Avoid committing secrets by ignoring tracked files in Git

The Problem

Secrets are things like API keys, user credentials, and certificates that will implicitly allow someone access to another platform or service. My team has a local.settings.json file in our repository that contains some secrets that allow us to call dependent services. In order to successfully run the code locally, you need those secrets.

If, in the midst of a slurry of commits, you commit that file with the secrets inside of it; you will likely have to delete your entire branch, or do some git magic to remove it. Deleting the secrets and committing isn't enough because git still keeps track of those secrets in the history.

The Solution

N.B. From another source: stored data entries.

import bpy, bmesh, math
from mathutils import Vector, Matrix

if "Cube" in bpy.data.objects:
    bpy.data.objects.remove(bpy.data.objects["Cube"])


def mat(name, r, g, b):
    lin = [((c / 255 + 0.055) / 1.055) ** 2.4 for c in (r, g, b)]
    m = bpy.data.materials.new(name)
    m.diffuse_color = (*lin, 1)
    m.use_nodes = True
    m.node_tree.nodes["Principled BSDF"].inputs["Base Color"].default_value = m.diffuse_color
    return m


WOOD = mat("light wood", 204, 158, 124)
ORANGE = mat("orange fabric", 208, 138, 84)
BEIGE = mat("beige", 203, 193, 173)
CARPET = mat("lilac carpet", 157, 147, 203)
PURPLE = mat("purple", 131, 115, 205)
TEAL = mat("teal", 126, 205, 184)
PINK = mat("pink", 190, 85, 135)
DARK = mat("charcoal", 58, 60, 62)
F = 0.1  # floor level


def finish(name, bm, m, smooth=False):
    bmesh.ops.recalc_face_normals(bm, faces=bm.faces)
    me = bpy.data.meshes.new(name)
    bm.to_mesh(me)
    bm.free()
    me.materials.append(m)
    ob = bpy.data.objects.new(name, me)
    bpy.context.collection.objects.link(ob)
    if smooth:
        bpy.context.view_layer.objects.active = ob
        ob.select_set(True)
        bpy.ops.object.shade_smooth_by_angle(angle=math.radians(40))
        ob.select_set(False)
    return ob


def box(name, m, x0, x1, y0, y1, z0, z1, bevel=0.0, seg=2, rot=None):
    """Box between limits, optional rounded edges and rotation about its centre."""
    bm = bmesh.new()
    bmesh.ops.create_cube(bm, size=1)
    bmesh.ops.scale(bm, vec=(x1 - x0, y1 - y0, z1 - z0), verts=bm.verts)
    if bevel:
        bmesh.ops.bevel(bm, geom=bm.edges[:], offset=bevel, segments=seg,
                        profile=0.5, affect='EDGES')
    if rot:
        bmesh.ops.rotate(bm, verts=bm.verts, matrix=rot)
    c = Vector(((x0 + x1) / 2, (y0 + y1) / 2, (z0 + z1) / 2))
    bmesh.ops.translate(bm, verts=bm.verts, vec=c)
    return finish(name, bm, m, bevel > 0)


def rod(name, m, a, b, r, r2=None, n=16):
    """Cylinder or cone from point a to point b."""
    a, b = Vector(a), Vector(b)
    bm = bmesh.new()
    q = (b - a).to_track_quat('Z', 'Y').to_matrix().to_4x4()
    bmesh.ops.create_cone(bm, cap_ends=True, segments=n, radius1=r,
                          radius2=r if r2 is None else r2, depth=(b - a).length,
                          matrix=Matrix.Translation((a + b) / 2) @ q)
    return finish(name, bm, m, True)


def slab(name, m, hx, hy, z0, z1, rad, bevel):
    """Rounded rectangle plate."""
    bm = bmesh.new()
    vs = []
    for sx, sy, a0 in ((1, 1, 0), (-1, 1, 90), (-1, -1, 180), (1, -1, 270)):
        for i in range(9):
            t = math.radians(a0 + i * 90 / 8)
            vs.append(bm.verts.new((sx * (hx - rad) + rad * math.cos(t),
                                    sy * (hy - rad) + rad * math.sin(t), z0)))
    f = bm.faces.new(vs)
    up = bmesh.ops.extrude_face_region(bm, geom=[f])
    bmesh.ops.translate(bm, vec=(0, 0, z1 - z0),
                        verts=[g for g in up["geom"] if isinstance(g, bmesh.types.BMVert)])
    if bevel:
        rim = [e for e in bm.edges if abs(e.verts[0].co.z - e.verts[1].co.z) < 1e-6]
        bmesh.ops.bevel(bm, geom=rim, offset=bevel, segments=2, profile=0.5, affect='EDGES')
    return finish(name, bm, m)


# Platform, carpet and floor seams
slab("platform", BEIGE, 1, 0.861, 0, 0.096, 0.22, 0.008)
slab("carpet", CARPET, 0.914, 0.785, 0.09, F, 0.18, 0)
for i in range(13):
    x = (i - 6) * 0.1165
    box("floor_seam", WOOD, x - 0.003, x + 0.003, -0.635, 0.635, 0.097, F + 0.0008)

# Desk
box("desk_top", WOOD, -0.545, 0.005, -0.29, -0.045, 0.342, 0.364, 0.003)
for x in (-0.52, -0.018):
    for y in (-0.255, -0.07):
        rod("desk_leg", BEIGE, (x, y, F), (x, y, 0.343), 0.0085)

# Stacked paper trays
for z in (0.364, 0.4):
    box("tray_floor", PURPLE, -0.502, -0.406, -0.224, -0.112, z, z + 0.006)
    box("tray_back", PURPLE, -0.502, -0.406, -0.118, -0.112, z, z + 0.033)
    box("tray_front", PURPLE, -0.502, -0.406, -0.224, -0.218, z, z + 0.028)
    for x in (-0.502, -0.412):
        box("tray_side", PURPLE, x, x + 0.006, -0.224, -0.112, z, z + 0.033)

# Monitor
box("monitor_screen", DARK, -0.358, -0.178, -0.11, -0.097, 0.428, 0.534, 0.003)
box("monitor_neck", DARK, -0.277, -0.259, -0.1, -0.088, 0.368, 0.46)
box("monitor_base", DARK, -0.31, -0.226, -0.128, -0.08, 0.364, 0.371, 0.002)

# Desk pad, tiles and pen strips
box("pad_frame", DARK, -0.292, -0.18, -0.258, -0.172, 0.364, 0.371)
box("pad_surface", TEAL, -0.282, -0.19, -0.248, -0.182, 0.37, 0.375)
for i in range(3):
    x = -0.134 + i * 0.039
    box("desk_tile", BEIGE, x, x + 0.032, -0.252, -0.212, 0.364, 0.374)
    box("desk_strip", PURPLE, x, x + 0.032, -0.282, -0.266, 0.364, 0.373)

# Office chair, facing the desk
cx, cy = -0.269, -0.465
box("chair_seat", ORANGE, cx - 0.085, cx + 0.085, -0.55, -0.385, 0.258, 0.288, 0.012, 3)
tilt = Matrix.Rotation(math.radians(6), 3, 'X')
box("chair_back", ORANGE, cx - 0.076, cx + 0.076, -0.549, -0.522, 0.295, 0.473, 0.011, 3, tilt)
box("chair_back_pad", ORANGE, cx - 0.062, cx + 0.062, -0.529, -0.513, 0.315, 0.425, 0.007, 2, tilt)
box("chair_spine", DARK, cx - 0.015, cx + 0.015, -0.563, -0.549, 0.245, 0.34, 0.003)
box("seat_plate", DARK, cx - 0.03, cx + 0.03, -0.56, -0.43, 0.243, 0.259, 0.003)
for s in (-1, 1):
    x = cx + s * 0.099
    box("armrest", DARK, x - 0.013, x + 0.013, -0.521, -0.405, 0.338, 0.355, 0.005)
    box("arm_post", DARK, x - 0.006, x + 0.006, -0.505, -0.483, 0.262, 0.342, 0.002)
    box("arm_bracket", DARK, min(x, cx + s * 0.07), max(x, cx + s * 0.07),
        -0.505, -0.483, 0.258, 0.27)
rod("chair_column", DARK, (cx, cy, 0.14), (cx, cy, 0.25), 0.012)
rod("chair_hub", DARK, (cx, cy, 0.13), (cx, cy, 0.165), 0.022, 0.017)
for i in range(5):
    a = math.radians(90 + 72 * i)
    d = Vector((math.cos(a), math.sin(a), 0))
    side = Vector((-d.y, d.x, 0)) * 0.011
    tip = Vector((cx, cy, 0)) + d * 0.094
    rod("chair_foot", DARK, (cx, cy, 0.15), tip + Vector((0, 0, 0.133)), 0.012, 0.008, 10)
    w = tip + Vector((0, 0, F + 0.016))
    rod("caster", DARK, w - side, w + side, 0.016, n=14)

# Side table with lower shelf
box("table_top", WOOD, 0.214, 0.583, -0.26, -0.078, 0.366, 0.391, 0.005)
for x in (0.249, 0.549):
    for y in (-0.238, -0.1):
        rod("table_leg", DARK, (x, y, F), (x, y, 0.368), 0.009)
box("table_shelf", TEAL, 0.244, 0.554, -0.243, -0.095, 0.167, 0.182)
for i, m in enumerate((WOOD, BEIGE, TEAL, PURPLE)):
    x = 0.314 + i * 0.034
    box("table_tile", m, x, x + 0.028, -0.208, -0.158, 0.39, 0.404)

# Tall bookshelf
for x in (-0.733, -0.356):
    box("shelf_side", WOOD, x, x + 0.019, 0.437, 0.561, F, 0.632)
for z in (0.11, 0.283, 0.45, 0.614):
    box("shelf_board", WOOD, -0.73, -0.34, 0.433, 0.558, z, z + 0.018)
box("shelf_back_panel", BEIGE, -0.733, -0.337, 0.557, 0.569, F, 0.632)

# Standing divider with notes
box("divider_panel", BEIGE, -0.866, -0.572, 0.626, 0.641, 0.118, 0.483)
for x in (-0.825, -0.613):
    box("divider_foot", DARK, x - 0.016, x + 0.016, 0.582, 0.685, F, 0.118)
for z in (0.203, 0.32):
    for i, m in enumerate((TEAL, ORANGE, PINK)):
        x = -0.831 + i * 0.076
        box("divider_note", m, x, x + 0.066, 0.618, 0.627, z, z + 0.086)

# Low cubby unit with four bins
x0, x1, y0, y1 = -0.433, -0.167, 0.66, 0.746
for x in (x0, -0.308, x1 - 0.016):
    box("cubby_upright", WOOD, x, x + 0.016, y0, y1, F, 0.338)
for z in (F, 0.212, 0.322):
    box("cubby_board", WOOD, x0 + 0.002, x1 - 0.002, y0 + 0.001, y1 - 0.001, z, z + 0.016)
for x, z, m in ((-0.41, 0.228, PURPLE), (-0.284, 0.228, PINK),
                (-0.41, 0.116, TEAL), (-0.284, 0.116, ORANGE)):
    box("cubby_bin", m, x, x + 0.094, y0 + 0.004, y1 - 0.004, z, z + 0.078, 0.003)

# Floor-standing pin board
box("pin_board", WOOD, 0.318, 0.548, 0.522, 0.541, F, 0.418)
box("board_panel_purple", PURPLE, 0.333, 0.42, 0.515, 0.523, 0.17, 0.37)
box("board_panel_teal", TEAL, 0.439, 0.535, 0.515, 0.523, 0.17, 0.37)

Very simply, you could just use .gitignore to prevent git from keeping track of this file and store it somewhere secure for developers to use (or just constantly pass it around). I don't like that approach, because it makes it hard to keep track of what should be in the file. I do recommend committing the secret-free version of your settings files, and then just inserting them manually when you need them.

The trick with this, is not committing those secrets into your codebase. The solution to that problem is to tell git to stop tracking file changes for this file. You can signal git to stop tracking those changes, and then add your secrets in and continue on!

Here's How

First, with your clean file already tracked in git you can signal git to stop tracking changes to your file using this line:

git update-index --assume-unchanged [<file> ...]
Prevent git from tracking changes made to a path

This will allow you to save changes to the file (ie. adding secrets to it) without accidentally committing them. As you're making changes, make sure you're still being diligent with git status and ensure git isn't tracking changes to that file.

To make changes that your teammates can see, you'll need to start by removing hte secrets from your file. Then, run this command:

git update-index --no-assume-unchanged [<file> ...]
Allow git to track changes made to a path

This will signal to git to start tracking that file again, and you'll be able to commit the contents of the file.

Once you're ready to use the file with secrets just start from the top just rinse and repeat!

I am not exactly sure which mechanics will override this --assume-unchanged  flag; but in my experience it seems like merges or switching branches might undo that work. If you know, drop me a line: twalkerweb+blog@gmail.com